Saved data entries:
===

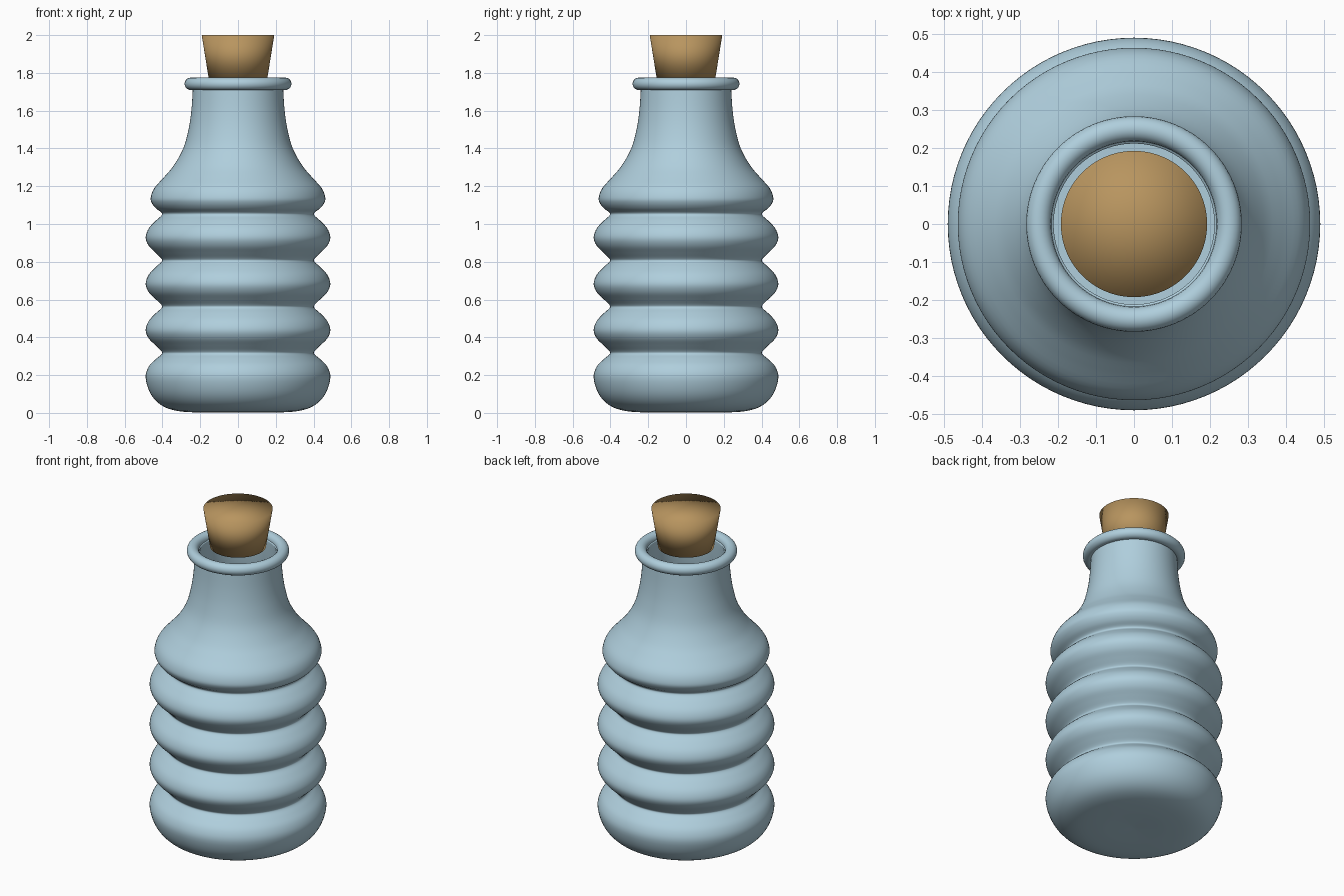
import bpy, bmesh, math
from mathutils import Vector

if "Cube" in bpy.data.objects:
    bpy.data.objects.remove(bpy.data.objects["Cube"])


def material(name, color):
    m = bpy.data.materials.new(name)
    m.diffuse_color = (*color, 1)
    m.use_nodes = True
    m.node_tree.nodes["Principled BSDF"].inputs["Base Color"].default_value = m.diffuse_color
    return m


glass = material("pale_blue_glass", (0.43, 0.62, 0.72))
cork_mat = material("cork_brown", (0.48, 0.30, 0.115))


def smooth_profile(pts, steps):
    """Catmull-Rom curve through (radius, height) points."""
    p = [Vector(q) for q in pts]
    p = [p[0]] + p + [p[-1]]
    out = []
    for i in range(1, len(p) - 2):
        a, b, c, d = p[i - 1:i + 3]
        for s in range(steps):
            t = s / steps
            out.append(0.5 * (2 * b + (c - a) * t + (2 * a - 5 * b + 4 * c - d) * t * t
                              + (3 * b - a - 3 * c + d) * t ** 3))
    return [(max(v.x, 0), v.y) for v in out + [p[-1]]]


def lathe(name, profile, mat, segments=96, closed=False):
    """Revolve a (radius, height) profile about z; zero radius makes a pole."""
    bm = bmesh.new()
    rings = []
    for r, z in profile:
        if r < 1e-5:
            rings.append([bm.verts.new((0, 0, z))] * segments)
        else:
            rings.append([bm.verts.new((r * math.cos(2 * math.pi * j / segments),
                                        r * math.sin(2 * math.pi * j / segments), z))
                          for j in range(segments)])
    pairs = list(zip(rings, rings[1:]))
    if closed:
        pairs.append((rings[-1], rings[0]))
    for lo, hi in pairs:
        for j in range(segments):
            k = (j + 1) % segments
            corners = list(dict.fromkeys((lo[j], lo[k], hi[k], hi[j])))
            bm.faces.new(corners).smooth = True
    me = bpy.data.meshes.new(name)
    bm.to_mesh(me)
    bm.free()
    me.materials.append(mat)
    ob = bpy.data.objects.new(name, me)
    bpy.context.collection.objects.link(ob)
    return ob


# Bottle: rounded base, stacked ridges, shoulder and neck
outline = [(0, 0.006), (0.1, 0.003), (0.2, 0.002), (0.32, 0.01), (0.405, 0.04),
           (0.462, 0.1), (0.489, 0.185), (0.473, 0.245), (0.435, 0.285)]
pitch = 0.245
for i in range(4):
    z = 0.318 + i * pitch
    outline += [(0.405, z - 0.008), (0.405, z + 0.008)]
    if i < 3:
        outline += [(0.437, z + 0.04), (0.473, z + 0.077), (0.489, z + 0.12),
                    (0.473, z + 0.168), (0.435, z + 0.21)]
outline += [(0.435, 1.083), (0.456, 1.11), (0.462, 1.14), (0.443, 1.19), (0.39, 1.25),
            (0.34, 1.31), (0.29, 1.4), (0.262, 1.5), (0.247, 1.6), (0.24, 1.7), (0.239, 1.74)]
bottle = lathe("bottle_body", smooth_profile(outline, 4), glass)
wall = bottle.modifiers.new("wall_thickness", 'SOLIDIFY')
wall.thickness = 0.028
wall.offset = -1

# Rolled lip around the mouth
lip = [(0.25 + 0.033 * math.cos(a), 1.742 + 0.033 * math.sin(a))
       for a in (2 * math.pi * i / 20 for i in range(20))]
lathe("rolled_lip", lip, glass, closed=True)

# Tapered stopper
lathe("cork_stopper", [(0, 1.77), (0.155, 1.77), (0.192, 2.0), (0, 2.0)], cork_mat)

===

● EXERCISE OBJECTIVE
Copy out every entry exactly as written, but not the pictures.

● SOLUTION TO THIS PROBLEM
import bpy, bmesh, math
from mathutils import Vector

if "Cube" in bpy.data.objects:
    bpy.data.objects.remove(bpy.data.objects["Cube"])


def material(name, color):
    m = bpy.data.materials.new(name)
    m.diffuse_color = (*color, 1)
    m.use_nodes = True
    m.node_tree.nodes["Principled BSDF"].inputs["Base Color"].default_value = m.diffuse_color
    return m


glass = material("pale_blue_glass", (0.43, 0.62, 0.72))
cork_mat = material("cork_brown", (0.48, 0.30, 0.115))


def smooth_profile(pts, steps):
    """Catmull-Rom curve through (radius, height) points."""
    p = [Vector(q) for q in pts]
    p = [p[0]] + p + [p[-1]]
    out = []
    for i in range(1, len(p) - 2):
        a, b, c, d = p[i - 1:i + 3]
        for s in range(steps):
            t = s / steps
            out.append(0.5 * (2 * b + (c - a) * t + (2 * a - 5 * b + 4 * c - d) * t * t
                              + (3 * b - a - 3 * c + d) * t ** 3))
    return [(max(v.x, 0), v.y) for v in out + [p[-1]]]


def lathe(name, profile, mat, segments=96, closed=False):
    """Revolve a (radius, height) profile about z; zero radius makes a pole."""
    bm = bmesh.new()
    rings = []
    for r, z in profile:
        if r < 1e-5:
            rings.append([bm.verts.new((0, 0, z))] * segments)
        else:
            rings.append([bm.verts.new((r * math.cos(2 * math.pi * j / segments),
                                        r * math.sin(2 * math.pi * j / segments), z))
                          for j in range(segments)])
    pairs = list(zip(rings, rings[1:]))
    if closed:
        pairs.append((rings[-1], rings[0]))
    for lo, hi in pairs:
        for j in range(segments):
            k = (j + 1) % segments
            corners = list(dict.fromkeys((lo[j], lo[k], hi[k], hi[j])))
            bm.faces.new(corners).smooth = True
    me = bpy.data.meshes.new(name)
    bm.to_mesh(me)
    bm.free()
    me.materials.append(mat)
    ob = bpy.data.objects.new(name, me)
    bpy.context.collection.objects.link(ob)
    return ob


# Bottle: rounded base, stacked ridges, shoulder and neck
outline = [(0, 0.006), (0.1, 0.003), (0.2, 0.002), (0.32, 0.01), (0.405, 0.04),
           (0.462, 0.1), (0.489, 0.185), (0.473, 0.245), (0.435, 0.285)]
pitch = 0.245
for i in range(4):
    z = 0.318 + i * pitch
    outline += [(0.405, z - 0.008), (0.405, z + 0.008)]
    if i < 3:
        outline += [(0.437, z + 0.04), (0.473, z + 0.077), (0.489, z + 0.12),
                    (0.473, z + 0.168), (0.435, z + 0.21)]
outline += [(0.435, 1.083), (0.456, 1.11), (0.462, 1.14), (0.443, 1.19), (0.39, 1.25),
            (0.34, 1.31), (0.29, 1.4), (0.262, 1.5), (0.247, 1.6), (0.24, 1.7), (0.239, 1.74)]
bottle = lathe("bottle_body", smooth_profile(outline, 4), glass)
wall = bottle.modifiers.new("wall_thickness", 'SOLIDIFY')
wall.thickness = 0.028
wall.offset = -1

# Rolled lip around the mouth
lip = [(0.25 + 0.033 * math.cos(a), 1.742 + 0.033 * math.sin(a))
       for a in (2 * math.pi * i / 20 for i in range(20))]
lathe("rolled_lip", lip, glass, closed=True)

# Tapered stopper
lathe("cork_stopper", [(0, 1.77), (0.155, 1.77), (0.192, 2.0), (0, 2.0)], cork_mat)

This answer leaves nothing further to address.